The Germans have a very strong program and the reason that they've been so good over the years is because they have a lot of numbers. I think they have five tracks in their country alone. We have only two in the entire United States. There are a lot more opportunities to get involved in the sport [in Germany] and it's easy, kids can go after school down the road to the luge track and train. We don't have that in the U.S.
We've gotten more numbers and a stronger development system, but it's still no match for a country that's had it for decades. It's a part of their culture. Lugers in Germany are like superstars; kids idolize them and want to be like them. We just don't have that sort of exposure in the United States.
How did the Germans react to your win?
There's no hostility at all. And [Natalie Geisenberger], who was on the podium with me, she was very congratulatory. And other Germans congratulated me and were happy that I won, because they know that it's good for the sport.
What was the scariest moment of your career?
In 2006 at the Olympics, my teammate had a very bad crash. And it was pretty scary seeing my teammate and my friend potentially seriously hurt. I had to go down [that track] two more times in the Olympics. So, that was nerve-wracking for a minute, but you have to be able to get over that stuff really fast.

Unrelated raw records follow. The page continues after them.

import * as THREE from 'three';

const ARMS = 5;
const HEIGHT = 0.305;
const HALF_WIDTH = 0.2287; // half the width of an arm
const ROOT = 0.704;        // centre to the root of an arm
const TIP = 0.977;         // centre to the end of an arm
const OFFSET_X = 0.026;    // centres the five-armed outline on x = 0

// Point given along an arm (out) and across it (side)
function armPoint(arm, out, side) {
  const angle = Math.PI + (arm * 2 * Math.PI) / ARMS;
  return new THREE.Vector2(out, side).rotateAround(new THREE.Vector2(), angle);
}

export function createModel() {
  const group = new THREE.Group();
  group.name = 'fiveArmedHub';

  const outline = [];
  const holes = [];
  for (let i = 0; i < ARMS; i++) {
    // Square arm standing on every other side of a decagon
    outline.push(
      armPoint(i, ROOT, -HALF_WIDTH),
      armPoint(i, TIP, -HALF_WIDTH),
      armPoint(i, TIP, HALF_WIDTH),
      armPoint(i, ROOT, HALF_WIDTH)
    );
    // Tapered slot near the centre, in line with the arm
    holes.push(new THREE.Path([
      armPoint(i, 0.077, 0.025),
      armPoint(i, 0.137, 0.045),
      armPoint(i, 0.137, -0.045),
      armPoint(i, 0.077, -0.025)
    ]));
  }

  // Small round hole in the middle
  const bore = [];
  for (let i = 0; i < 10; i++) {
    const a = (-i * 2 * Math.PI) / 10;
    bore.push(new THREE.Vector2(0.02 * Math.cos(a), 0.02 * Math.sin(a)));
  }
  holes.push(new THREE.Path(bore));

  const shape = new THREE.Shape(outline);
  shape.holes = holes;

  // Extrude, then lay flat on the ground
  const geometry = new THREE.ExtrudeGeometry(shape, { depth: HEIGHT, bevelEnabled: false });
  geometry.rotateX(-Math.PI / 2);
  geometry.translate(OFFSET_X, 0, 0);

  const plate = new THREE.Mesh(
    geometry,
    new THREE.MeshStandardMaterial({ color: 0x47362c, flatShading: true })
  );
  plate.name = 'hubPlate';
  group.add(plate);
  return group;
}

What parts of your personality help you succeed on the track?
I'm a pretty patient person. I'm really laid back and I think being able to relax and kind of focus on what I need to do and not letting things get to my head helps me a lot. I know some factors that can really hurt athletes is when they freak out about trying to be so good at it and can't. And they give up. But I'm pretty stubborn and determined, so even if I have 20 bad runs, I'm still waiting for that one good one and I'm going to have it if it's going to take all year.
Can you put it in perspective, what it takes to be an elite athlete?
It takes so much work. This is all I do. People ask me what I do in my free time and I'm like, "I train." I train most days and during the season, I slide on Thanksgiving, I slide on, Easter.... We don't get weekends off. If we have to slide at seven in the morning, we're at the track at six-thirty. We don't, do anything else. I've dedicated my life to it.
You spend a lot of time outside. Are you a fan of cold weather?
I don't really like being cold. If I can be bundled up and not in a speed suit in a cold weather environment, it's not too bad. I love skiing and I really like being outside in the winter at home when it's pretty and snowing. But, when it's forty below and you're in Calgary and have to go out and slide, it's not my favorite thing in the world.
Compiled by NBC Olympics
As the pilot for the USA-1 bobsled, I broke a 62-year gold medal drought when my sled, the 'Night Train" won the Olympic title at the 2010 Vancouver Games. A degenerative eye condition nearly caused me to quit my sport in 2008, but corrective surgery restored my vision to 20-20.